I mostly remember it as the source for much of the data I read in the children's science book "All About" series. In his first solo album in 1982, former Steely Dan songwriter, pianist and singer recorded a semi-wistful remembering of what the future was supposed to look like during the years of his childhood. He titled the song "I.G.Y. (What a Beautiful World)." It is perhaps the only Billboard Hot 100-charting song written about scientific research, and the post title is taken from a line in the refrain. Both the idea and the song remain pretty cool today, sixty and thirty-five years later, respectively.

Saturday, July 1, 2017

July 1

-- Today in 1963, the United States Post Office began using ZIP codes. The ZIP initially stood for "Zone Improvement Plan," because the new five-digit codes were supposed to make mail easier to deliver than the older city-only Postal Codes. ZIP codes were made mandatory a few years later, and the ZIP+4 began to be used in 1983.

-- Today in 1867, Canada was created when the British Parliament enacted the British North American Act (later called the Constitution Act). It united three separate colonies into a Dominion, which gave them the status of a separate nation within the British Empire. Good day, eh?

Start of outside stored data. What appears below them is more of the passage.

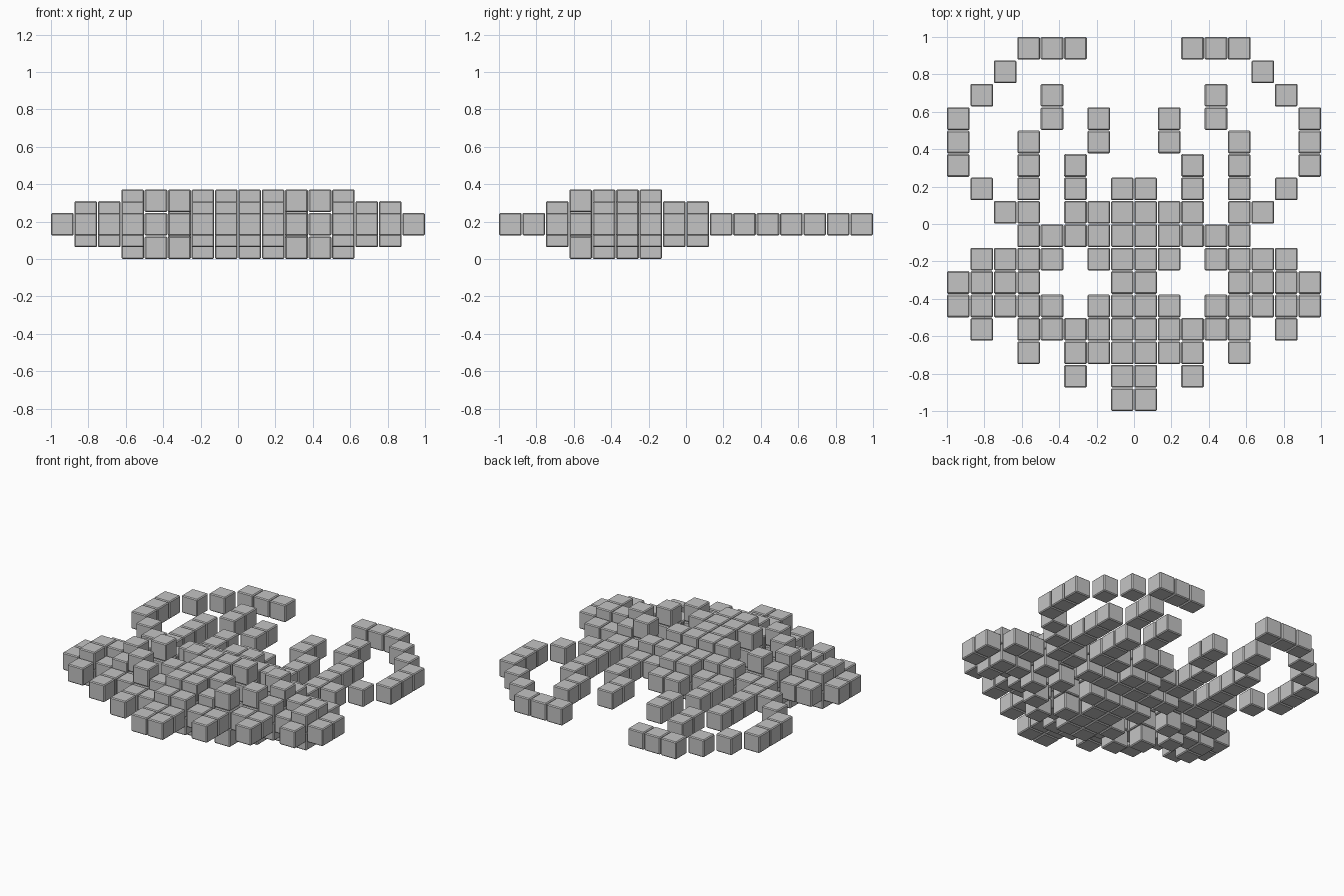
import bpy, bmesh
from mathutils import Matrix, Vector

if "Cube" in bpy.data.objects:
    bpy.data.objects.remove(bpy.data.objects["Cube"])

PITCH = 0.1252      # spacing of the blocks
SIZE = 0.121        # edge of one block
MID = 0.1865        # height of the middle plane

grey = bpy.data.materials.new("light grey")
grey.diffuse_color = (0.55, 0.55, 0.55, 1)
grey.use_nodes = True
grey.node_tree.nodes["Principled BSDF"].inputs["Base Color"].default_value = grey.diffuse_color

# Left half of the block plan, back row first; digits are blocks stacked per cell
PLAN = [
    "...111..",
    "..1.....",
    ".1..1...",
    "1...1.1.",
    "1..1..1.",
    "1..1.1..",
    ".1.1.1.1",
    "..11.112",
    "...11222",
    ".1123.33",
    "1223...3",
    "12123.33",
    ".1.11323",
    "...1.112",
    ".....1.1",
    ".......1",
]


def part_of(row, col):
    """Sort a cell into a named part."""
    if row == 0 or (row <= 7 and col <= 2):
        return "curved_arms"
    if row <= 6 and col < 7:
        return "rear_prongs"
    if row >= 9 and col <= 3:
        return "side_wings"
    if row >= 14:
        return "front_tips"
    return "body"


def add_block(bm, x, y, z):
    m = Matrix.Translation(Vector((x, y, z))) @ Matrix.Scale(SIZE, 4)
    bmesh.ops.create_cube(bm, size=1, matrix=m)


parts = {}
for row, line in enumerate(PLAN):
    for col, digit in enumerate(line):
        if digit == ".":
            continue
        bm = parts.setdefault(part_of(row, col), bmesh.new())
        n = int(digit)
        x, y = (col - 7.5) * PITCH, (7.5 - row) * PITCH
        for k in range(n):
            z = MID + (k - (n - 1) / 2) * PITCH
            for side in (1, -1):          # mirrored halves
                add_block(bm, side * x, y, z)

for name, bm in parts.items():
    # small chamfer on every block
    bmesh.ops.bevel(bm, geom=bm.edges[:], offset=0.006, segments=1,
                    affect='EDGES', profile=0.5)
    mesh = bpy.data.meshes.new(name)
    bm.to_mesh(mesh)
    bm.free()
    mesh.materials.append(grey)
    bpy.context.collection.objects.link(bpy.data.objects.new(name, mesh))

-- Although it will technically begin on Monday, July 1 is usually marks the start of the fiscal year for most state and federal government entities. So if you live in Illinois, you're about to watch your state government become a worse investment than those offered by the famed Nigerian barrister e-mails. Rumors that Abraham Lincoln's spirit was seen wandering the halls of the Illinois capitol saying, "I'm from Kentucky, dammit!" are as yet unconfirmed.